In the early 20th century, production declined sharply as a result of phylloxera vine disease, competition from California wines, and Prohibition. After that scourge ended, production resumed but the rebound was moderate. Further limiting production, after World War II Americans began to develop a taste for the drier wines made from the European Vitis vinifera grape varieties dominant in California. Unlike in California, however, it was believed that these grape varieties would not survive in the harsh New York winters.
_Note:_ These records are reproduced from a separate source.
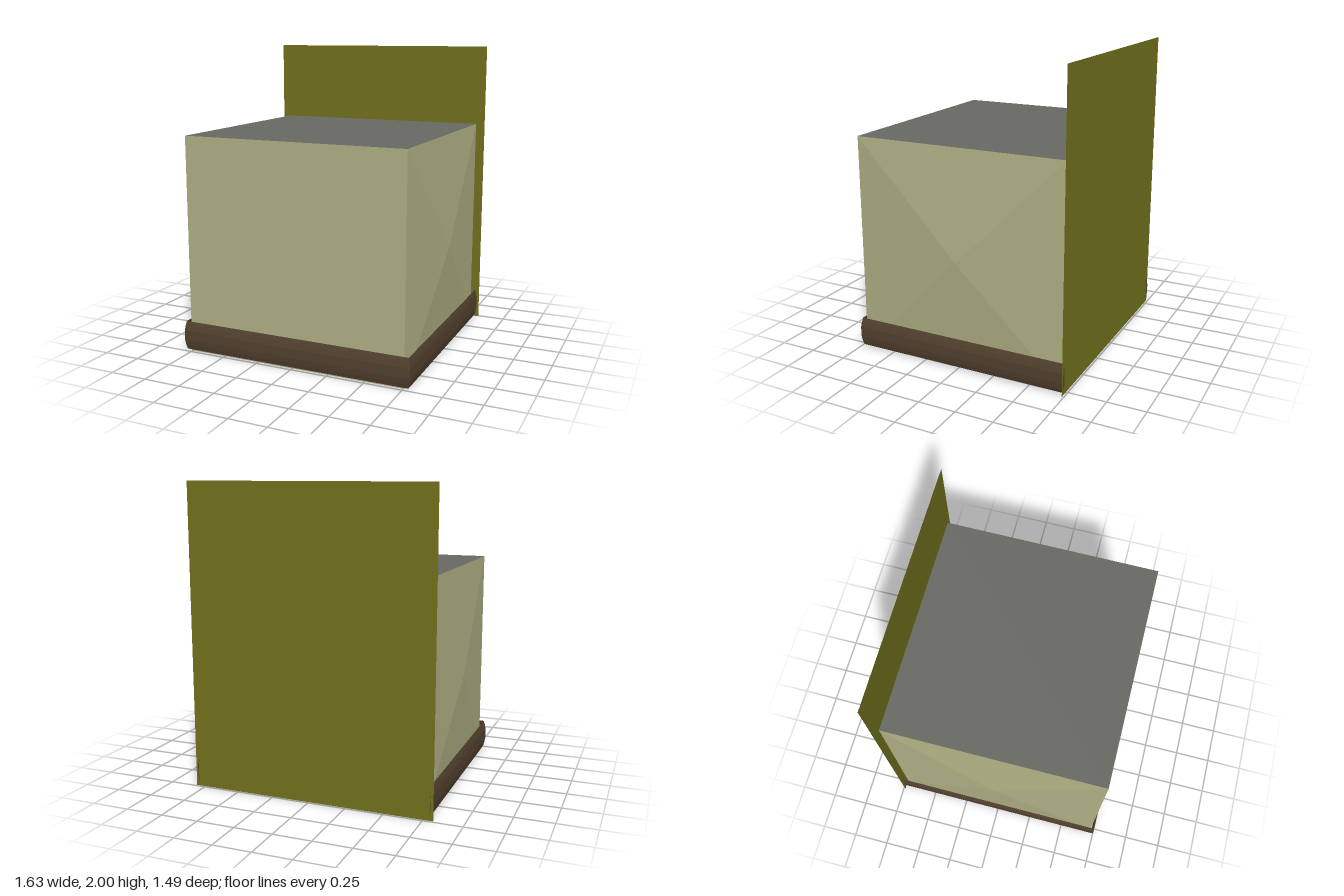
import * as THREE from 'three';

const mat = (name, color, side = THREE.DoubleSide) => {
  const m = new THREE.MeshStandardMaterial({ color, side });
  m.name = name;
  return m;
};

// Flat-shaded surface from a list of triangles, each three [x, y, z] corners
function facets(triangles) {
  const g = new THREE.BufferGeometry();
  g.setAttribute('position', new THREE.Float32BufferAttribute(triangles.flat(2), 3));
  g.computeVertexNormals();
  return g;
}
const quad = (a, b, c, d) => [[a, b, c], [a, c, d]];

export function createModel() {
  const model = new THREE.Group();
  const beige = mat('beige', 0xb4b488);
  const olive = mat('olive', 0x74741e);
  const grey = mat('grey', 0x6a6a64);
  const brown = mat('brown', 0x554330);
  const add = (name, geometry, material) => {
    const mesh = new THREE.Mesh(geometry, material);
    mesh.name = name;
    model.add(mesh);
    return mesh;
  };

  const X = 0.755, Z = 0.727, H = 1.45;

  // Front and back walls; the body is open underneath
  const front = add('frontWall', new THREE.PlaneGeometry(2 * X, H), beige);
  front.position.set(0, H / 2, Z);
  const back = add('backWall', new THREE.PlaneGeometry(2 * X, H), beige);
  back.position.set(0, H / 2, -Z);
  back.rotation.y = Math.PI;

  // Side walls swell to a shallow point in the middle
  for (const s of [1, -1]) {
    const corners = [[s * X, 0, s * Z], [s * X, 0, -s * Z], [s * X, H, -s * Z], [s * X, H, s * Z]];
    const apex = [s * 0.8, H / 2, 0];
    add(s > 0 ? 'leftWall' : 'rightWall',
      facets(corners.map((c, i) => [c, corners[(i + 1) % 4], apex])), beige);
  }

  // Top sheet over a lining
  for (const [name, y, material] of [['topSheet', H, grey], ['topLining', H - 0.004, beige]]) {
    const top = add(name, new THREE.PlaneGeometry(2 * X, 2 * Z), material);
    top.rotation.x = -Math.PI / 2;
    top.position.y = y;
  }

  // Tall back panel
  const panel = add('backPanel', new THREE.PlaneGeometry(1.63, 2), olive);
  panel.position.set(0, 1, -0.738);

  // Bowed skirt around three sides: [height, outward bow]
  const profile = [[0.01, 0], [0.04, 0.007], [0.075, 0.012], [0.14, 0.012], [0.175, 0.007], [0.205, 0]];
  const ring = ([y, d]) => {
    const x = 0.785 + d, z = 0.735 + d;
    return [[-x, y, -z], [-x, y, z], [x, y, z], [x, y, -z]];
  };
  const skirt = [];
  for (let i = 0; i < profile.length - 1; i++) {
    const low = ring(profile[i]), high = ring(profile[i + 1]);
    for (let k = 0; k < 3; k++) skirt.push(...quad(low[k], low[k + 1], high[k + 1], high[k]));
  }
  add('skirt', facets(skirt), brown);

  return model;
}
In 1951 Dr. Konstantin Frank, a Ukrainian immigrant with a PhD degree in Plant Science, came to work at the New York State Agricultural Experiment Station in Geneva, New York, with the goal of growing Vitis vinifera varietals in the cold Finger Lakes climate. This was unheard of — and laughed at — back then. Other winemakers predicted failure. “What do you mean?” Frank retorted. “I’m from Russia — it’s even colder there.” With support from Charles Fournier of Gold Seal Vineyards, a sparkling wine producer, he began planting Vitis vinifera vines in 1958. In 1962 Dr. Frank started Vinifera Wine Cellars in Hammondsport, at the far southern end of Keuka lake, where he began to successfully produce Riesling, Pinot Noir, Chardonnay, Gewürtztraminer, Cabernet Sauvignon, and Rkatsiteli (the most widely-planted white-wine grape in the countries of the former Soviet Union). Plantings of these varieties spread throughout the region and new wineries soon emerged. Continue reading “Keuka Spring Epic Reserve Finger Lakes Red Wine 2016”